DATASET EXTRACT:
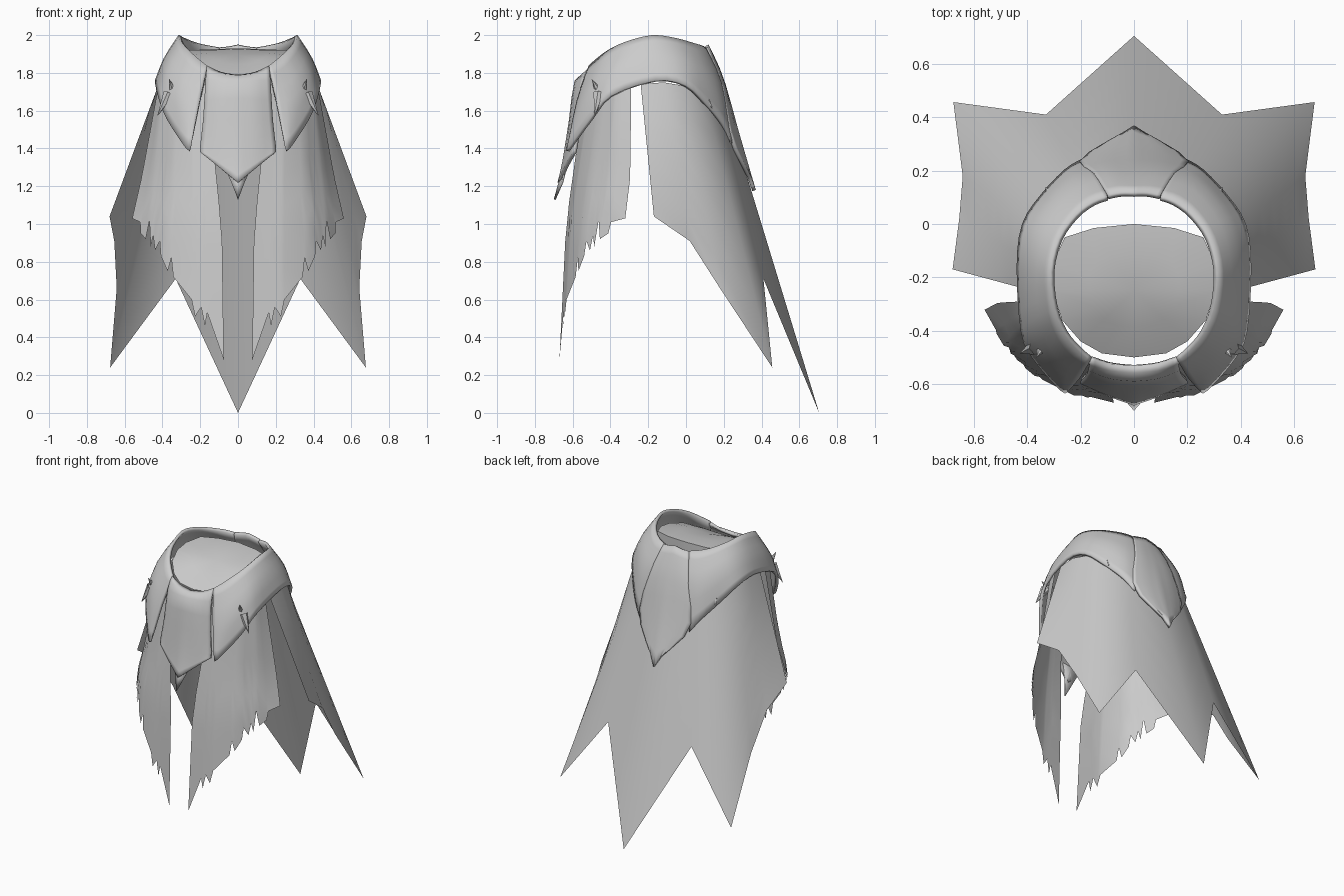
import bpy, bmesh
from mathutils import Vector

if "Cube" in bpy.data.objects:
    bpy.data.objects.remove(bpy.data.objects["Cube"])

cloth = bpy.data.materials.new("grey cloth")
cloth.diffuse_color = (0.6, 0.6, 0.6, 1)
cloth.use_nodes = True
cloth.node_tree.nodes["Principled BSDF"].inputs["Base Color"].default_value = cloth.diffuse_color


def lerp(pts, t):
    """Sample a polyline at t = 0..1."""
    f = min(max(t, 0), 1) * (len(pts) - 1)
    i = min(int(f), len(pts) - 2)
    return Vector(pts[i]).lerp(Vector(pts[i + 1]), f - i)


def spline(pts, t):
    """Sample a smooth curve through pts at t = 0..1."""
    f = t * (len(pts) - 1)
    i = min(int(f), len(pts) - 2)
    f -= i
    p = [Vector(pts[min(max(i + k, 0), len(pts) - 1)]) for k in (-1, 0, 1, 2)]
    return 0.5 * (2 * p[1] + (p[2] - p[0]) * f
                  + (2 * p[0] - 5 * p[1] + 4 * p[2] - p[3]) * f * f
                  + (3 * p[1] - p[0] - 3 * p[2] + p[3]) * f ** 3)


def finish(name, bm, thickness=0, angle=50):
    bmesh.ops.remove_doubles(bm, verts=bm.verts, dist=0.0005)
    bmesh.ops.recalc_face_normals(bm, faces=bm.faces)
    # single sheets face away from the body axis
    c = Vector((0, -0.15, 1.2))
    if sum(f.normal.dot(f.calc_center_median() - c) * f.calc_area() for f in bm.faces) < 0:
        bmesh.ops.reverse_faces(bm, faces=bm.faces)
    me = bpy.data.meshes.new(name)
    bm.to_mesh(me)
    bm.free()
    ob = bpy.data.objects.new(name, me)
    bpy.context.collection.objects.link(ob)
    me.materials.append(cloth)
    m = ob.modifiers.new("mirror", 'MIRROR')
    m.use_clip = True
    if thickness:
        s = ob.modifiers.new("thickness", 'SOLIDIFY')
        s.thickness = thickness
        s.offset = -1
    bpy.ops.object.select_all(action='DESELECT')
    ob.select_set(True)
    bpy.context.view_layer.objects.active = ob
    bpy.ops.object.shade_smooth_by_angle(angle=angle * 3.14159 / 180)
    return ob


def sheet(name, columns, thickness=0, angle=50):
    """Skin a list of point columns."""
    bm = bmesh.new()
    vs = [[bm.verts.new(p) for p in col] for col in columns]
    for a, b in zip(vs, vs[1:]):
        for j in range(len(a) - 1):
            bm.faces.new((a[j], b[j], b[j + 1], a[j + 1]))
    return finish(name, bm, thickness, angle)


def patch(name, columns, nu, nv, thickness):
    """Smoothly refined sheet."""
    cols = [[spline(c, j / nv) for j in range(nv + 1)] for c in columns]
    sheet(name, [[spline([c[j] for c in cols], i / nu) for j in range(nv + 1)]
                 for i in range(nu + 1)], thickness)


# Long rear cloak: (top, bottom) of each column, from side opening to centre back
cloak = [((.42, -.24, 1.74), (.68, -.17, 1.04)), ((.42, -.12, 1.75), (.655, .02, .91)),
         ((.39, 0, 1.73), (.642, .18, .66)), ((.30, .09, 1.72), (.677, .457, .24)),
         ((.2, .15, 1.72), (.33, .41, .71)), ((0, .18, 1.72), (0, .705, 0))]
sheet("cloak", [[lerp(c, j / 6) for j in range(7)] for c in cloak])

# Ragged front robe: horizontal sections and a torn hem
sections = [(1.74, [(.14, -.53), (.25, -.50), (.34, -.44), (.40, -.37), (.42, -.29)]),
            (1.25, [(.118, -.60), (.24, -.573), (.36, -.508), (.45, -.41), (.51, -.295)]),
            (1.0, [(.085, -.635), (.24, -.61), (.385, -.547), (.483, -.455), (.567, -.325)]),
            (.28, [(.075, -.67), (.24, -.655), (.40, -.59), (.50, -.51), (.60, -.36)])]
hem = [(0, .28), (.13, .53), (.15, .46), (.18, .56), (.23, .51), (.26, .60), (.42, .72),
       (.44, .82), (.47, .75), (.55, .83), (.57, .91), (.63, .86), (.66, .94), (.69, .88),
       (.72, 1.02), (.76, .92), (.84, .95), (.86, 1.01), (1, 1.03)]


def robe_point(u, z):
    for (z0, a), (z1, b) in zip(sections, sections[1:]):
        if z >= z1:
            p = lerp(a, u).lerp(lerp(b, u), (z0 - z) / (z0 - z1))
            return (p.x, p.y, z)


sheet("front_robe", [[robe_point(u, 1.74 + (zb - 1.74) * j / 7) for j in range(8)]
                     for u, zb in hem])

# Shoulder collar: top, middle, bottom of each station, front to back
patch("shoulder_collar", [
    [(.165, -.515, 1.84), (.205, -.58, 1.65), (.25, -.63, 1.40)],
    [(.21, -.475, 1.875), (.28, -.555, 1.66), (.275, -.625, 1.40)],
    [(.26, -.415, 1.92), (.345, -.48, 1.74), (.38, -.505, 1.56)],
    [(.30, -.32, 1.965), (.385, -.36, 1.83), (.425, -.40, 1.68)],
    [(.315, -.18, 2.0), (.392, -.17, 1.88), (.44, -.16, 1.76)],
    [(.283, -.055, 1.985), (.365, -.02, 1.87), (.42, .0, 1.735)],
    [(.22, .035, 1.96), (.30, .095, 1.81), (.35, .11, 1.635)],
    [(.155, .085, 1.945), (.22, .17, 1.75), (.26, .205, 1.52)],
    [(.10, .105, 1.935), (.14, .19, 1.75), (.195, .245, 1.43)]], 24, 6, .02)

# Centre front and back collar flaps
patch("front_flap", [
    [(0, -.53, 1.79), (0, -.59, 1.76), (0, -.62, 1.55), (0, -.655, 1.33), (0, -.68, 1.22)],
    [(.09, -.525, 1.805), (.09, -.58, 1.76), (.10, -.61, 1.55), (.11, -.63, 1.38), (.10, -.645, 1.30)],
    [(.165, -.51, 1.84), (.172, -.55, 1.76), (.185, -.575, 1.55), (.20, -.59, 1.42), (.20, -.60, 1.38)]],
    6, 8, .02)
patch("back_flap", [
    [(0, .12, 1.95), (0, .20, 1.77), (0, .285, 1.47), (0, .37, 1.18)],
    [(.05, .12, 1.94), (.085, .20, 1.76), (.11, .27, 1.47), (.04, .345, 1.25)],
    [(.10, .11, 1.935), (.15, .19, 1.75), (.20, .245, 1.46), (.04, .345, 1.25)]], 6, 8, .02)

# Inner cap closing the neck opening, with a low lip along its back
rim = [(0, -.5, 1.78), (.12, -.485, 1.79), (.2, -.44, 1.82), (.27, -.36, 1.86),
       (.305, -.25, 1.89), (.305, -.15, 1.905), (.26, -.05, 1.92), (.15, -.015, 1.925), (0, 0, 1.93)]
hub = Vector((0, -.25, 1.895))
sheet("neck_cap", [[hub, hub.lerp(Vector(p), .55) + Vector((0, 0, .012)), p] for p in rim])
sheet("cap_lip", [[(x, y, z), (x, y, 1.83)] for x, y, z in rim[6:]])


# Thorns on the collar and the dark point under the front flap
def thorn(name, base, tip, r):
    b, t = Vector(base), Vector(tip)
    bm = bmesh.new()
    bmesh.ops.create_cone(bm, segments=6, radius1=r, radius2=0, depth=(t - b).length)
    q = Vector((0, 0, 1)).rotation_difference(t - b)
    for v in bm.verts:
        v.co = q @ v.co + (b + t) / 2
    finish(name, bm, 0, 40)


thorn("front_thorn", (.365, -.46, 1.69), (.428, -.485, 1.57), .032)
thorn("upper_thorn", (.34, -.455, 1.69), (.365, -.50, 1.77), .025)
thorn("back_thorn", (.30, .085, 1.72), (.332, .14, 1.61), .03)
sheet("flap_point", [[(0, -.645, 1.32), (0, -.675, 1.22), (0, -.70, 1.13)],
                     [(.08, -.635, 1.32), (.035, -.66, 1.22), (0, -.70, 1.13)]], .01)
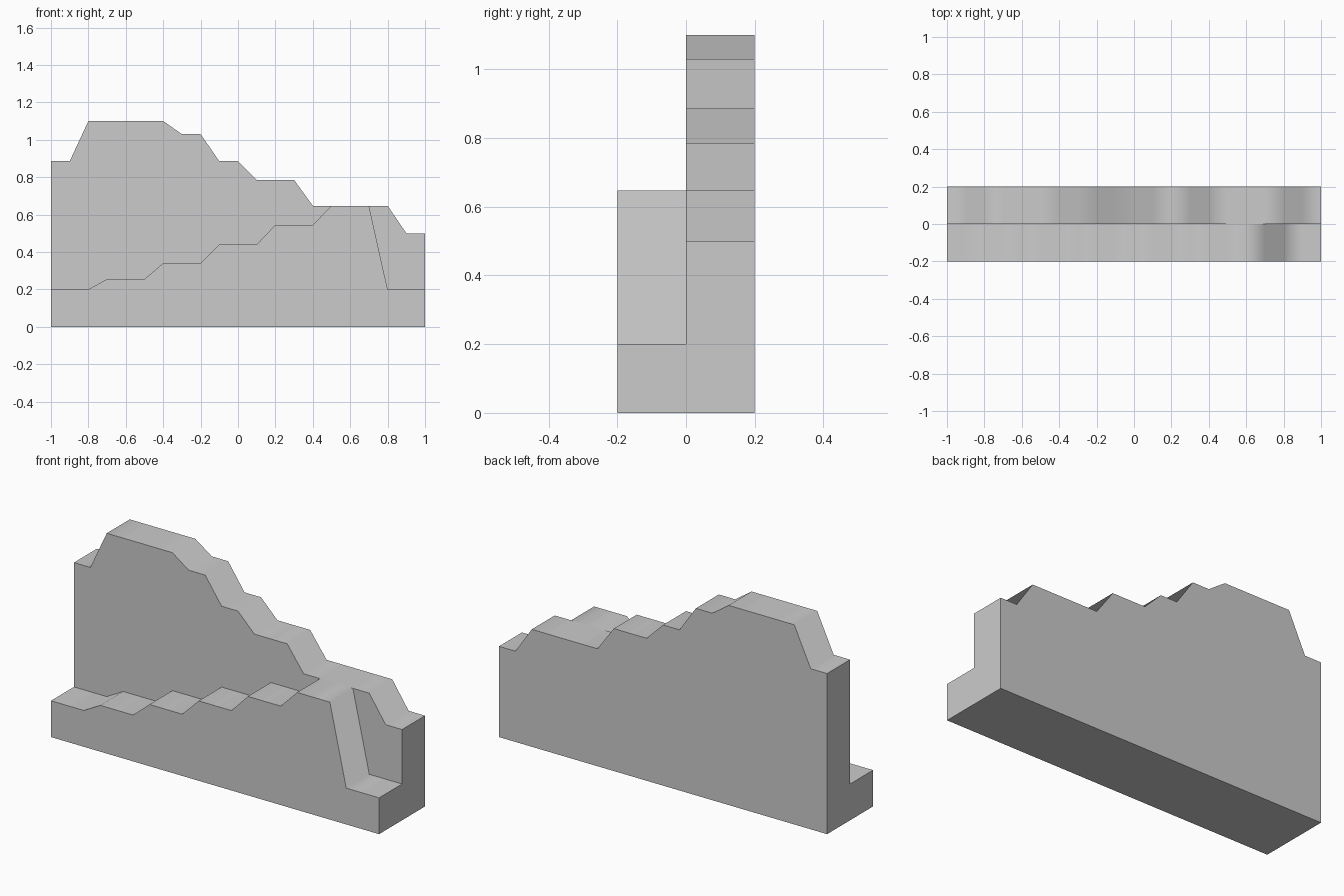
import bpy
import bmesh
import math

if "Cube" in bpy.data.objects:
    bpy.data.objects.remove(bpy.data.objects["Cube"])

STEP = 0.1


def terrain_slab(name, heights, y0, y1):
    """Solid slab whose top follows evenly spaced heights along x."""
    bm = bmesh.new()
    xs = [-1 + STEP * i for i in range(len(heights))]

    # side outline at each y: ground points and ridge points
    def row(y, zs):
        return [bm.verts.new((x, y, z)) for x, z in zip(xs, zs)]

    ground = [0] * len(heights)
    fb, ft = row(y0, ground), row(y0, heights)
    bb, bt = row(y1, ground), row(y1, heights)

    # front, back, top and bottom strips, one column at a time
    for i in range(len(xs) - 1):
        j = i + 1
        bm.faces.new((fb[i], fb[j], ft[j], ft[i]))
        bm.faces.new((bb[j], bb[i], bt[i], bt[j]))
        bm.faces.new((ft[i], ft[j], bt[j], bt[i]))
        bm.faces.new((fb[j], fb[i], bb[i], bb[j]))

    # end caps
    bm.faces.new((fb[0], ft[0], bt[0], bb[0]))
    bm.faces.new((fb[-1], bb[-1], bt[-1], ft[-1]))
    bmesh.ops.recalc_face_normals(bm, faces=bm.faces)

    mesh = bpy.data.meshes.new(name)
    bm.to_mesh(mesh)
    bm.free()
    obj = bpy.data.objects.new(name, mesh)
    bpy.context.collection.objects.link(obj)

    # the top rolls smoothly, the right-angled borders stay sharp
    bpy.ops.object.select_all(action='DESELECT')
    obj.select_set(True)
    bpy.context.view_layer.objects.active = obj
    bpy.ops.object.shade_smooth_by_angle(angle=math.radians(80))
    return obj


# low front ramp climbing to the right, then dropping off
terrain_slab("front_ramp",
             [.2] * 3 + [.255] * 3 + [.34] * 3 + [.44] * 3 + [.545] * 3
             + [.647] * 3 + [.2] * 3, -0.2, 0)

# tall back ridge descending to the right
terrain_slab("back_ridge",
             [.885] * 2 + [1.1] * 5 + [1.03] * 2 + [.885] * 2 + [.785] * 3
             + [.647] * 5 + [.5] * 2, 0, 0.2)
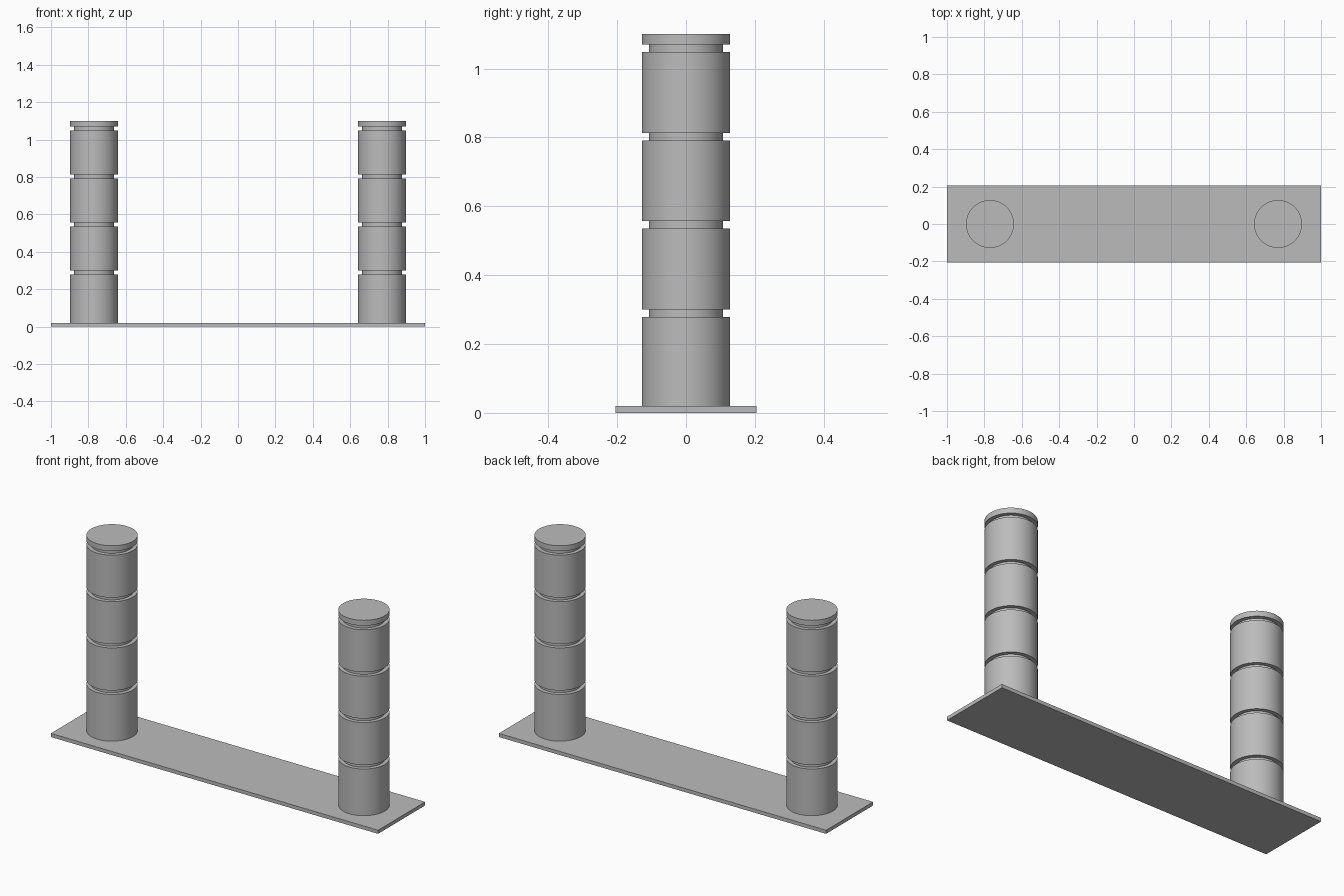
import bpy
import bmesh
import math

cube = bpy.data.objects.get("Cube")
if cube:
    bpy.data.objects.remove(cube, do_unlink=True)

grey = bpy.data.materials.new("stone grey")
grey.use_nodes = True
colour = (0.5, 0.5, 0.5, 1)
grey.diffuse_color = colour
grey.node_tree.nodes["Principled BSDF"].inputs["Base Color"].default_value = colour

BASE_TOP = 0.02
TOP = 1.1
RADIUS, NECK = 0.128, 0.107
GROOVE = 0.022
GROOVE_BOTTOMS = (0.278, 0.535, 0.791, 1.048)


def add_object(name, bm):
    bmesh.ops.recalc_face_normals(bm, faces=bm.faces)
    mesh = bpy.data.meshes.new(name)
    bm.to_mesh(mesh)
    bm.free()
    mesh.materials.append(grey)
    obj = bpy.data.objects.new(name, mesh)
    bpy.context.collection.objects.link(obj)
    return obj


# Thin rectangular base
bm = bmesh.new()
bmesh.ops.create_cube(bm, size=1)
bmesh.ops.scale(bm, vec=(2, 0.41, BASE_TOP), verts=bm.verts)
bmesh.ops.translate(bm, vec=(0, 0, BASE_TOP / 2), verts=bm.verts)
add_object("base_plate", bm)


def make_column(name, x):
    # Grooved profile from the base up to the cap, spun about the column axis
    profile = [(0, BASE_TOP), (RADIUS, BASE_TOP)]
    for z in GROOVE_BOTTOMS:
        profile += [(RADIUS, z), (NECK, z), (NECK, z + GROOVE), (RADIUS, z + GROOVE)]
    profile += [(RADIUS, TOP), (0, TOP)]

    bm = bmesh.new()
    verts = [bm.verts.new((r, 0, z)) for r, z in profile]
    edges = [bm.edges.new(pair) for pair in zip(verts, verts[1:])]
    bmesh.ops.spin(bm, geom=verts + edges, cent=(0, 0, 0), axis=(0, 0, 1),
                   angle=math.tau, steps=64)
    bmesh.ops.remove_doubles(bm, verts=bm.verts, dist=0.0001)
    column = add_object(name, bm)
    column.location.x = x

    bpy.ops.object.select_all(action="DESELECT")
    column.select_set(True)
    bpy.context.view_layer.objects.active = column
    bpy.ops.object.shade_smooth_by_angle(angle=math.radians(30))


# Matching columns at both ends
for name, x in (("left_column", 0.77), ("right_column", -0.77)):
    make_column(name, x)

WORK INSTRUCTIONS: Return only the stretch of the material above from the line holding "bmesh.ops.translate(bm, vec=(0, 0, BASE_TOP" through the line holding "edges = [bm.edges.new(pair)", copied exactly.

EXERCISE RESULT:
bmesh.ops.translate(bm, vec=(0, 0, BASE_TOP / 2), verts=bm.verts)
add_object("base_plate", bm)


def make_column(name, x):
    # Grooved profile from the base up to the cap, spun about the column axis
    profile = [(0, BASE_TOP), (RADIUS, BASE_TOP)]
    for z in GROOVE_BOTTOMS:
        profile += [(RADIUS, z), (NECK, z), (NECK, z + GROOVE), (RADIUS, z + GROOVE)]
    profile += [(RADIUS, TOP), (0, TOP)]

    bm = bmesh.new()
    verts = [bm.verts.new((r, 0, z)) for r, z in profile]
    edges = [bm.edges.new(pair) for pair in zip(verts, verts[1:])]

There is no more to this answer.